→ Problem to work on
Among the records below, find the lines with the word "Matrix" and copy them.

Segment Start: Exercise materials

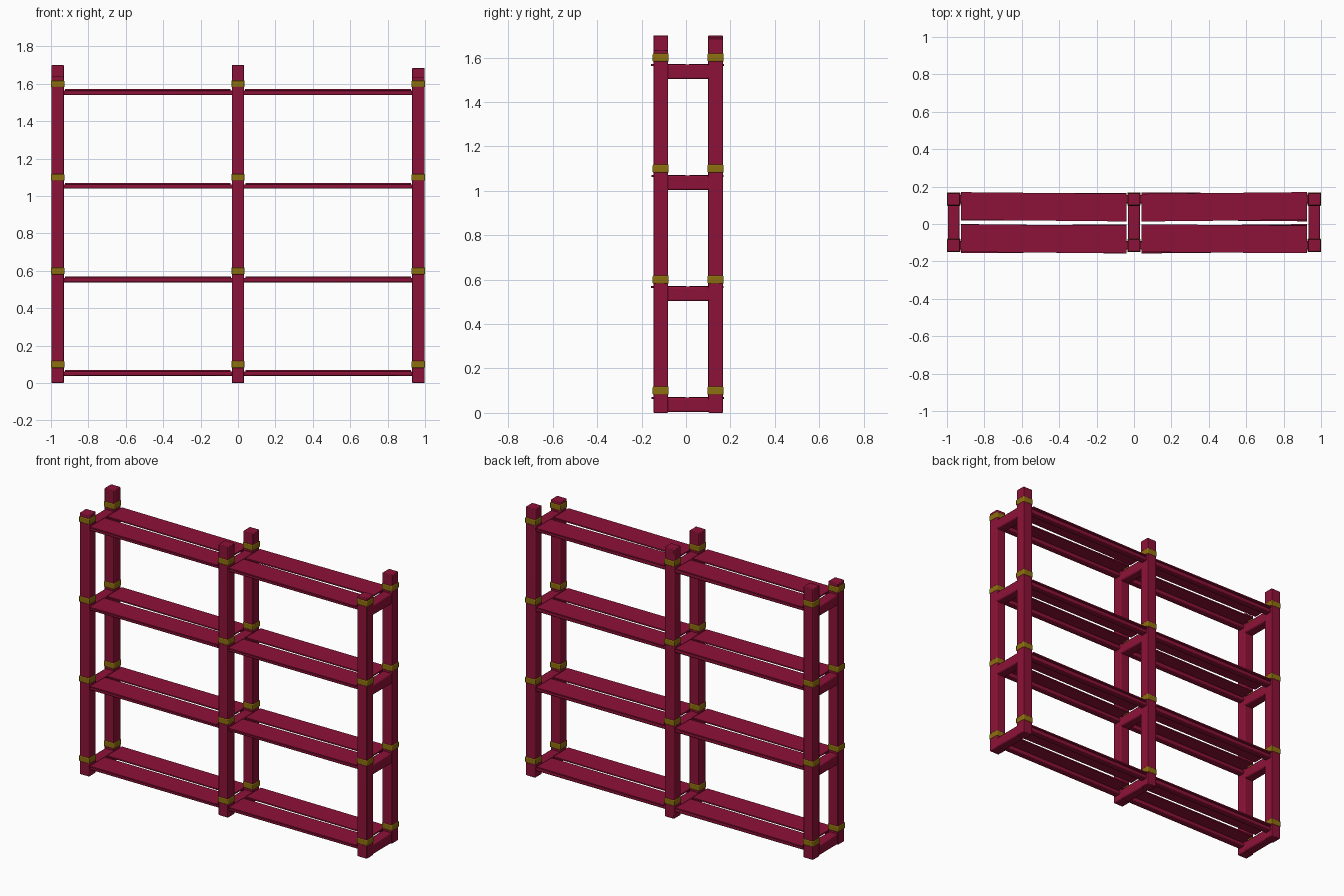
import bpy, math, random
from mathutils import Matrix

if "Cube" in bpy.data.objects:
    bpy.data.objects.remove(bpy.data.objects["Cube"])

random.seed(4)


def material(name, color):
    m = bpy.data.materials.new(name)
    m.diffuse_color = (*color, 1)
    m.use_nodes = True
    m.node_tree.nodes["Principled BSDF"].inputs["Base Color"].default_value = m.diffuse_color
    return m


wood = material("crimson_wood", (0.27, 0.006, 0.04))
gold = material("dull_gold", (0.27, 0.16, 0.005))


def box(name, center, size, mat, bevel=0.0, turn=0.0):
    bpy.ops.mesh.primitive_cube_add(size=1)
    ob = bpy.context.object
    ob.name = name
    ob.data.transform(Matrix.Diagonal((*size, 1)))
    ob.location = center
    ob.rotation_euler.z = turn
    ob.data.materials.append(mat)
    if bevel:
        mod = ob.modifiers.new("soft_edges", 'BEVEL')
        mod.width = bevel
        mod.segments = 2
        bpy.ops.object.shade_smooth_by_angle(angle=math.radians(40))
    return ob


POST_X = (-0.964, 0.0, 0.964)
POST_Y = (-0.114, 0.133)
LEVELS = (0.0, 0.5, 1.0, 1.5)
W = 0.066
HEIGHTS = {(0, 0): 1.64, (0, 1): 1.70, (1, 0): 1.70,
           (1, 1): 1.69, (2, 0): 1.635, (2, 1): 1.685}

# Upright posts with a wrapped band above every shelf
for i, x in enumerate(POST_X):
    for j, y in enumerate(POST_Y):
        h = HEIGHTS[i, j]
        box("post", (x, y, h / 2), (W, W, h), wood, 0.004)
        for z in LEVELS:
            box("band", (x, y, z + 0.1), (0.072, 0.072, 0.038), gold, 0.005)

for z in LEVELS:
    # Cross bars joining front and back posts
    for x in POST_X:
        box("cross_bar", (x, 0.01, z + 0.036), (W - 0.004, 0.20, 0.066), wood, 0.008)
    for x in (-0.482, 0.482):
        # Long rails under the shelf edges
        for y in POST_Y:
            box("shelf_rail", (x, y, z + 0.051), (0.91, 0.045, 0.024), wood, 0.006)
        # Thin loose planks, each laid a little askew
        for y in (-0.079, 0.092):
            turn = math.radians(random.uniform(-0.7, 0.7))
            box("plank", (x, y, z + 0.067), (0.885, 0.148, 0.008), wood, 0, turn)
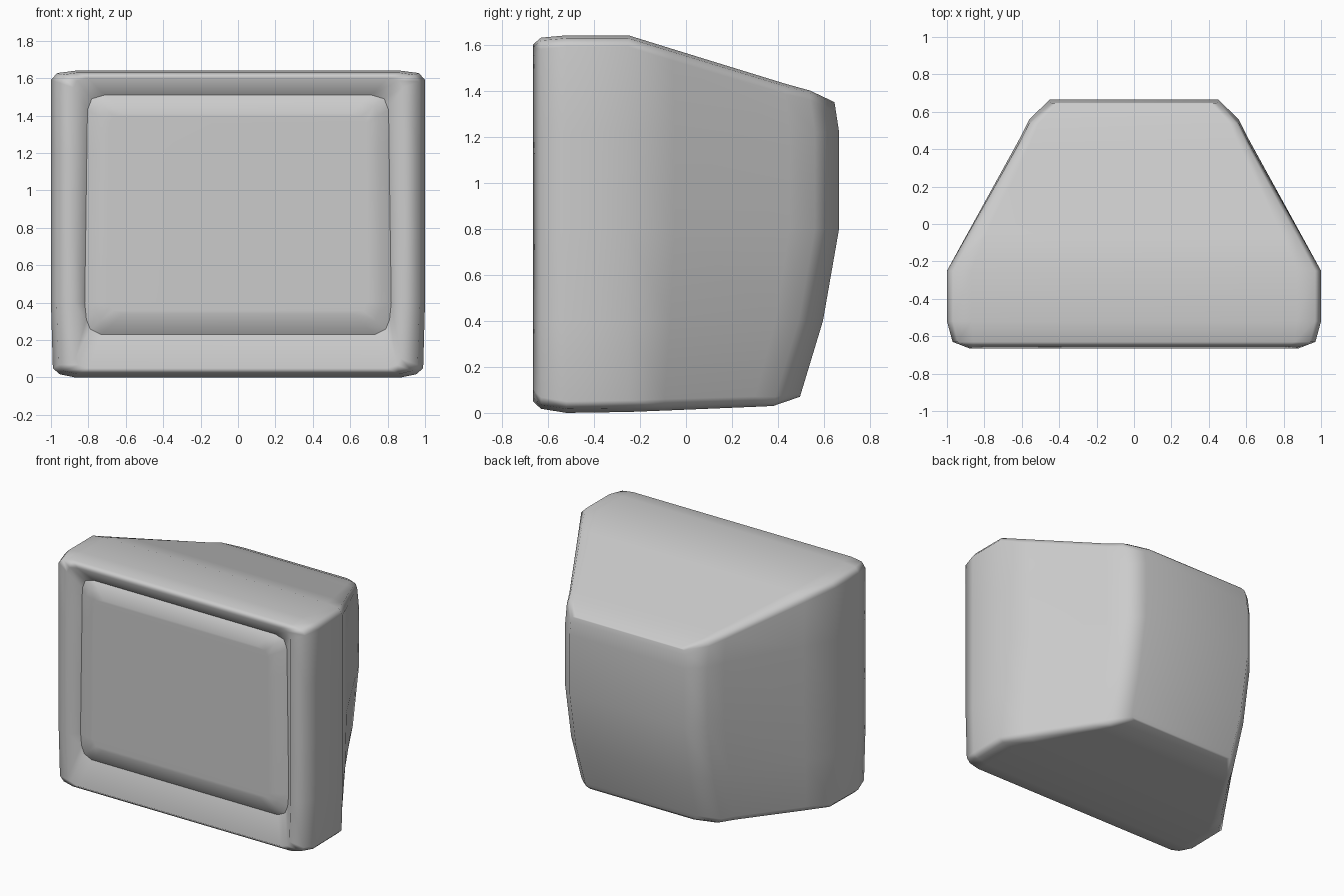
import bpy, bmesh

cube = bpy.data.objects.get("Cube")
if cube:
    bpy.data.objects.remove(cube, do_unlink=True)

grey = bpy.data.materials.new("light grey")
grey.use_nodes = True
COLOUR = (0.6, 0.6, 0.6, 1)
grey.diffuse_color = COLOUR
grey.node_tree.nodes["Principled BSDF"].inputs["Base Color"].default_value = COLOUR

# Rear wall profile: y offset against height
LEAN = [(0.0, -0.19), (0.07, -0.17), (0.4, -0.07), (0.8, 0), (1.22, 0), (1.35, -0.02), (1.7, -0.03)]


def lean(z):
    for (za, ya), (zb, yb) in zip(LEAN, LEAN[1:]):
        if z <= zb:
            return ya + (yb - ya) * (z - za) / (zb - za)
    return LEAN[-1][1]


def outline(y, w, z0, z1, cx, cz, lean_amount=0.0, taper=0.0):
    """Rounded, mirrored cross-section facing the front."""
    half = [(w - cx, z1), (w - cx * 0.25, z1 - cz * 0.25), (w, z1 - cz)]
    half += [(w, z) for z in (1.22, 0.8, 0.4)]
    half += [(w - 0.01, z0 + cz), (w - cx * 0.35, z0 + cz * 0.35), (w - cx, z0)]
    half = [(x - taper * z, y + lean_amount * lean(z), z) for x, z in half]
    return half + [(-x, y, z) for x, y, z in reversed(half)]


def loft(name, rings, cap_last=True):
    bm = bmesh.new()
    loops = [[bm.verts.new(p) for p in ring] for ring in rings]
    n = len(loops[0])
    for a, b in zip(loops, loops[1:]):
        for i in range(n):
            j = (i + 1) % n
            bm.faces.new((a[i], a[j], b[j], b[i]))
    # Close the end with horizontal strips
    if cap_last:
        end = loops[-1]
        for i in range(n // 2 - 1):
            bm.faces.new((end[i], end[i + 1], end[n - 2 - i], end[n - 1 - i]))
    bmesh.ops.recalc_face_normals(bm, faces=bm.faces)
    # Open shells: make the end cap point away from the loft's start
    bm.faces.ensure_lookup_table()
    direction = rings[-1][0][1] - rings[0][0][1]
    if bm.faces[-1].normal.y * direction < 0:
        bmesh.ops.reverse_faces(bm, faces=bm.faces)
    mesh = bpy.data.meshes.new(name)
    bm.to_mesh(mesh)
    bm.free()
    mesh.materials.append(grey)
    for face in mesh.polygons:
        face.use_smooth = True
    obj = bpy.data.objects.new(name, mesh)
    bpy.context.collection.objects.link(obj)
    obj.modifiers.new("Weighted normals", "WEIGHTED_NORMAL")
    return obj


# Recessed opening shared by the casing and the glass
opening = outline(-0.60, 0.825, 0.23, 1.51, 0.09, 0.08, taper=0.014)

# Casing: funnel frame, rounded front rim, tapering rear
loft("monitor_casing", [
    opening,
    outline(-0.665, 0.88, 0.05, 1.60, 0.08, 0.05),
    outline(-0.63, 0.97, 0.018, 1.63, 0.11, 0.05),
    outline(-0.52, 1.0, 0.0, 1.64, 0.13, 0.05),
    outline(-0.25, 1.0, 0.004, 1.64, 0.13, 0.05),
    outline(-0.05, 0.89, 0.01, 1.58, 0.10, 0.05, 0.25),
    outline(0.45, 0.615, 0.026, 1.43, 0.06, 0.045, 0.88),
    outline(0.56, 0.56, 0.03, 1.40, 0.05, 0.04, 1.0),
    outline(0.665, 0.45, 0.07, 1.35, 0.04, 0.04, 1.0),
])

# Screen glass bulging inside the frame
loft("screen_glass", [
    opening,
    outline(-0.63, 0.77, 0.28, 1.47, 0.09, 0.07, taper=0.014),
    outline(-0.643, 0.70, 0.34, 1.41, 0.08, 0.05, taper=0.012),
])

Segment End: Exercise materials
Segment Start: Exercise materials

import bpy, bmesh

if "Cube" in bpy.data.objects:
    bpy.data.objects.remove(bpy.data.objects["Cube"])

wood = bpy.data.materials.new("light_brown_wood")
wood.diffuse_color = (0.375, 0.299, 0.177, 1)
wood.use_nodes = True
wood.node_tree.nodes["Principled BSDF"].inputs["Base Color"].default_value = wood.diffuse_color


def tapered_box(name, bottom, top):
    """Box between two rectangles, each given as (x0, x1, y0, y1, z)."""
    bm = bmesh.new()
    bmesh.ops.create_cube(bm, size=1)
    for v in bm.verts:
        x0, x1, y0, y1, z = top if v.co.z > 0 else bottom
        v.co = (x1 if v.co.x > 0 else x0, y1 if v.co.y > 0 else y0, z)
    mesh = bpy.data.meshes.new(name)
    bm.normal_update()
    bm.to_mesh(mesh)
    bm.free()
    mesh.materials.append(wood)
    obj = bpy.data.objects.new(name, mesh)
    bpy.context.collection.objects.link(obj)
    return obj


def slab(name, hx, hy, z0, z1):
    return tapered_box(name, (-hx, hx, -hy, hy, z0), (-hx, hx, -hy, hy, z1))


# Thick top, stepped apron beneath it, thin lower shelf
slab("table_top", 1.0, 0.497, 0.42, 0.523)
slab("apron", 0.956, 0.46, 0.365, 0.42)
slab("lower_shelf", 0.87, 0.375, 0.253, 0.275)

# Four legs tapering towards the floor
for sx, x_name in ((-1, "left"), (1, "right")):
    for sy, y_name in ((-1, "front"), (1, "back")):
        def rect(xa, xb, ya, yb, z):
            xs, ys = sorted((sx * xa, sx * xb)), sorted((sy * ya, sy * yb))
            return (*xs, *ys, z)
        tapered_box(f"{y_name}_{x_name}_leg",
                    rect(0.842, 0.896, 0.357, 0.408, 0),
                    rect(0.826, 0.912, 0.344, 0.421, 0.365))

Segment End: Exercise materials

→ Response to the task
from mathutils import Matrix
    ob.data.transform(Matrix.Diagonal((*size, 1)))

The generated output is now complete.